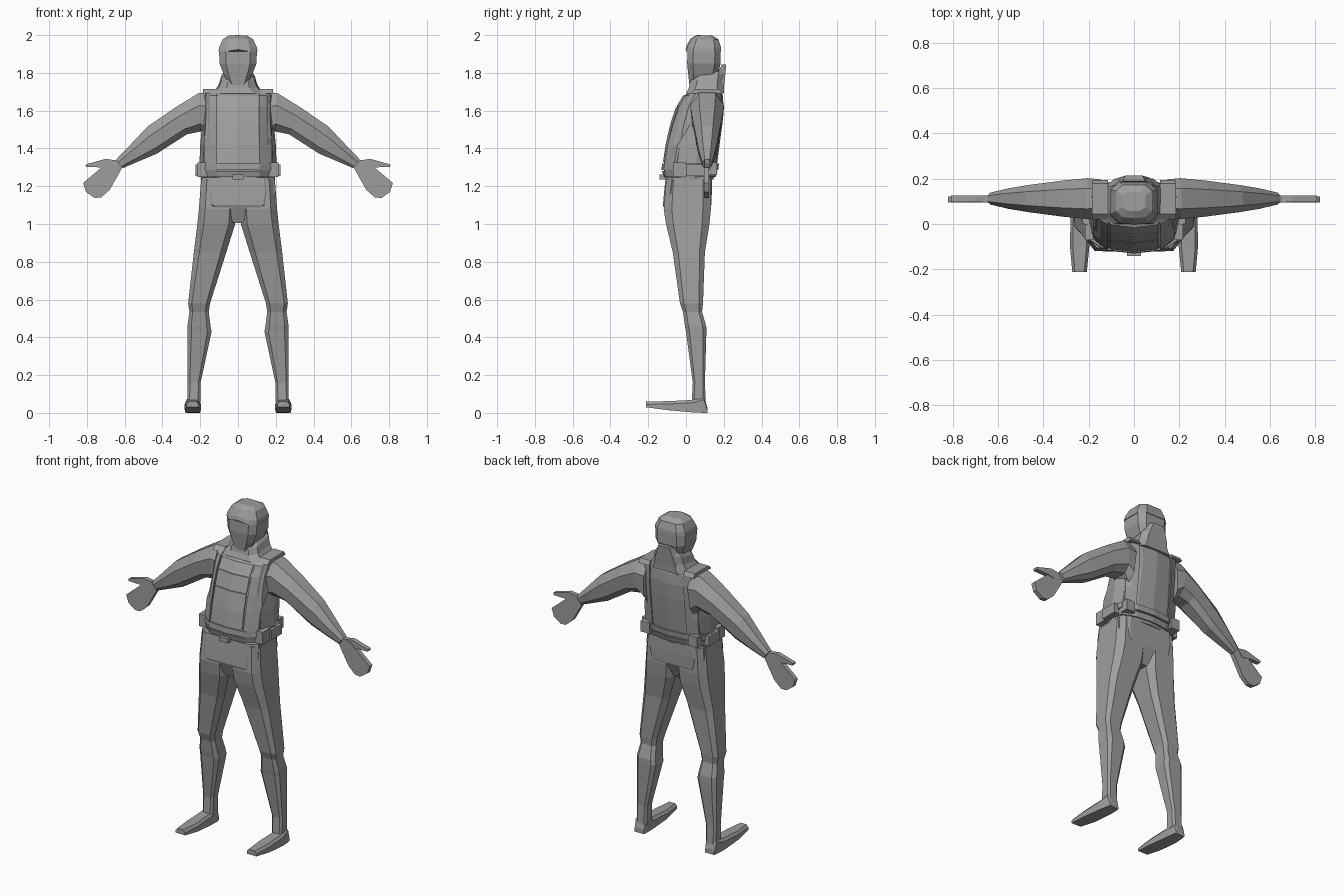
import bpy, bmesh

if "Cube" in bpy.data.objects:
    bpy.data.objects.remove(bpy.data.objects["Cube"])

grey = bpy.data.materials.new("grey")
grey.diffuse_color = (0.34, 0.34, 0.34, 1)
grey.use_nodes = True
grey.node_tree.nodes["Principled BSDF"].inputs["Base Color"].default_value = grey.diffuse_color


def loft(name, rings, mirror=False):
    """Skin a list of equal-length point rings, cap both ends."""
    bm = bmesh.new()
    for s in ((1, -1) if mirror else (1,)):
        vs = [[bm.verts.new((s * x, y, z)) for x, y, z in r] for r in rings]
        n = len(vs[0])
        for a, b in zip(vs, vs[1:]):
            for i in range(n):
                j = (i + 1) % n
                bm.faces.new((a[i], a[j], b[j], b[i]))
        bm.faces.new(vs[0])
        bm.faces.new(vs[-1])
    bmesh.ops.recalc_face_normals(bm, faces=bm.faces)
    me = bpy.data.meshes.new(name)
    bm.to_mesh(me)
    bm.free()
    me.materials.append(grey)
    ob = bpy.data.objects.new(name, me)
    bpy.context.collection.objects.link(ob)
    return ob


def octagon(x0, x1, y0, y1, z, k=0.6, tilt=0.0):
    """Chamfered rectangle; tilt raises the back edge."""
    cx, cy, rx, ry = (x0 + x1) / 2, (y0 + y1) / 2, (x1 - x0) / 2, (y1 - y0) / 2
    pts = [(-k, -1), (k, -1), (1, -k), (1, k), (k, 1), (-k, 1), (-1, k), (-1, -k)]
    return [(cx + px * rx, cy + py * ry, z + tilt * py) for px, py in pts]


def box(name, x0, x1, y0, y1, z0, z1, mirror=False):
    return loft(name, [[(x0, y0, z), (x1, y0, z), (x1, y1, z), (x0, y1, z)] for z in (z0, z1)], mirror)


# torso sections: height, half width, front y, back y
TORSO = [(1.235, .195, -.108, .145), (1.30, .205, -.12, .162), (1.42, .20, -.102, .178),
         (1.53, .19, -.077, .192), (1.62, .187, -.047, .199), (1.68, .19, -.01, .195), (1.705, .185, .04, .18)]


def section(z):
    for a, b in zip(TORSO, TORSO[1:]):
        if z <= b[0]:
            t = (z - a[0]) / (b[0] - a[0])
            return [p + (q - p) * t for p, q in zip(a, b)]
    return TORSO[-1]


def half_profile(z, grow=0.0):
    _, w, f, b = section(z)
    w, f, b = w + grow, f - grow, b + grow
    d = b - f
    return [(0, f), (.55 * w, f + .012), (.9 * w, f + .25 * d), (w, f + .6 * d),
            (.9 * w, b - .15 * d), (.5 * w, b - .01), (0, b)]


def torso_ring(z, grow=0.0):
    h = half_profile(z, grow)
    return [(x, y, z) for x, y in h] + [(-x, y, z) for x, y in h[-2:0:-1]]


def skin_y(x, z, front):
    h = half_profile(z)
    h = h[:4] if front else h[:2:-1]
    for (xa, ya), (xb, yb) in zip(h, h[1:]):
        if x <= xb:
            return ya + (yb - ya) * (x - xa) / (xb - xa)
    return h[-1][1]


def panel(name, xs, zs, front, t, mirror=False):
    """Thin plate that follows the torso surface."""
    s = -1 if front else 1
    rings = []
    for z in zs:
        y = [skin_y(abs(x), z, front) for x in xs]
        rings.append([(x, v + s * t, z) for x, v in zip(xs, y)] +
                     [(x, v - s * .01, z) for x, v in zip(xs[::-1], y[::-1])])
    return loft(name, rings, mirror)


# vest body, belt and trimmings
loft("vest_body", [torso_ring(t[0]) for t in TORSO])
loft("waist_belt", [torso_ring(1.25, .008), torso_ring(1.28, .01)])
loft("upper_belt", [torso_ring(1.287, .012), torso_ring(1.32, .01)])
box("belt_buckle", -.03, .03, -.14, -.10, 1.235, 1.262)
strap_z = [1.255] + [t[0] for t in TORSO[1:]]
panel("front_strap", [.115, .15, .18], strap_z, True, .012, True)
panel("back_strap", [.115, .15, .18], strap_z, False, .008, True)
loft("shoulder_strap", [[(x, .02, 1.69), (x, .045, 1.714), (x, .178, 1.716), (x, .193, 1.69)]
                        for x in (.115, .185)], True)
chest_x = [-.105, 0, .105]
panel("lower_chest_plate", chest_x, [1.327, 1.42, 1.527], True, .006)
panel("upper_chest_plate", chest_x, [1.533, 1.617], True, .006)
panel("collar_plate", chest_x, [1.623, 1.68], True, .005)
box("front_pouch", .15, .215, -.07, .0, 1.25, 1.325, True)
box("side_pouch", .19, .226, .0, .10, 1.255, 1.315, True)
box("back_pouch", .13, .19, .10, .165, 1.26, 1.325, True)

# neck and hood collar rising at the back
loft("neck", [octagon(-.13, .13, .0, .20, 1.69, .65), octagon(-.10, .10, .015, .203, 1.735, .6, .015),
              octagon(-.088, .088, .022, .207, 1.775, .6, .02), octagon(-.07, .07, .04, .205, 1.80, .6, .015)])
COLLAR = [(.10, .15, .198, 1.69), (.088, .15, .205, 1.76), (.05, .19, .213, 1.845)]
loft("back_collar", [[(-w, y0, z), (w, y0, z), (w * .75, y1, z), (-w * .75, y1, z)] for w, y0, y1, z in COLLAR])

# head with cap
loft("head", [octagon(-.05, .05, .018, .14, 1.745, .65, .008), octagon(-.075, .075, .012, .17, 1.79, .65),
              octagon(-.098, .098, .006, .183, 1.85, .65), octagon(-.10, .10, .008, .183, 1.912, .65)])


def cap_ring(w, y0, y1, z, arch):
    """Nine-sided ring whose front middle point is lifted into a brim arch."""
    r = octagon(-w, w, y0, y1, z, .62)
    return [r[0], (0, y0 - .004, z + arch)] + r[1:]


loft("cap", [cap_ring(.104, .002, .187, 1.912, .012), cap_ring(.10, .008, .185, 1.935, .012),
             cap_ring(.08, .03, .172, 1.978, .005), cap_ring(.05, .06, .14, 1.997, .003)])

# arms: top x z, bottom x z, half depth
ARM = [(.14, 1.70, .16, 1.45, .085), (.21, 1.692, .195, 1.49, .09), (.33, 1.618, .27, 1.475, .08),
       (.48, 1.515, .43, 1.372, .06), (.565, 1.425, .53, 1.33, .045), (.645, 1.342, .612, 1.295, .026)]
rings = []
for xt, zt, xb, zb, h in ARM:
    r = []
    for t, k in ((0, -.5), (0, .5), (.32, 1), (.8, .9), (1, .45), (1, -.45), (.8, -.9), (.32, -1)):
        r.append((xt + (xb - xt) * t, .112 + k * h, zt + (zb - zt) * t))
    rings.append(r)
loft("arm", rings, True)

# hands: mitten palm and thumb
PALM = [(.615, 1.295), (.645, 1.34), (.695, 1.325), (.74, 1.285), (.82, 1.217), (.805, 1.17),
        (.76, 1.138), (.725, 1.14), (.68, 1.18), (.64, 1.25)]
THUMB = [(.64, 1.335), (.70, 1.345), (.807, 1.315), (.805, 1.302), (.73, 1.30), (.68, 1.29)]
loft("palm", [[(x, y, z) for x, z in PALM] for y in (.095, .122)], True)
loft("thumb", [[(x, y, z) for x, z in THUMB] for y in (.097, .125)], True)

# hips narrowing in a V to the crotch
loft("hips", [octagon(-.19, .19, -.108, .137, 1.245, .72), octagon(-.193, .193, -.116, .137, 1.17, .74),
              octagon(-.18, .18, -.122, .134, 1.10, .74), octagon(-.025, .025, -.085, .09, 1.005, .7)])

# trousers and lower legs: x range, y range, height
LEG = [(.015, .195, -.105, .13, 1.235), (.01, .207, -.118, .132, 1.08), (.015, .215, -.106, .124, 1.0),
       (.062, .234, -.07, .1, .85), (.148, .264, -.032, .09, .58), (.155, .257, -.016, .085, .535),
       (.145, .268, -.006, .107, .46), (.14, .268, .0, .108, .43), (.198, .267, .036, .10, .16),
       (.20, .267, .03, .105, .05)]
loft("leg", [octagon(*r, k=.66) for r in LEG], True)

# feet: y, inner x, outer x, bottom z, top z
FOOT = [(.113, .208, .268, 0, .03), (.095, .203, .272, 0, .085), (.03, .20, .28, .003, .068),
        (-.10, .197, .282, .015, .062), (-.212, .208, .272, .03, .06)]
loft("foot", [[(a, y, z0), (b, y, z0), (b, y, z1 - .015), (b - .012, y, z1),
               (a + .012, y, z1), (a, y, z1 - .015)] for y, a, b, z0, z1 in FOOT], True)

- _Assigned task_
When a line in the material above contains the word "mirror", copy that line out.

- _Answer box_
def loft(name, rings, mirror=False):
    for s in ((1, -1) if mirror else (1,)):
def box(name, x0, x1, y0, y1, z0, z1, mirror=False):
    return loft(name, [[(x0, y0, z), (x1, y0, z), (x1, y1, z), (x0, y1, z)] for z in (z0, z1)], mirror)
def panel(name, xs, zs, front, t, mirror=False):
    return loft(name, rings, mirror)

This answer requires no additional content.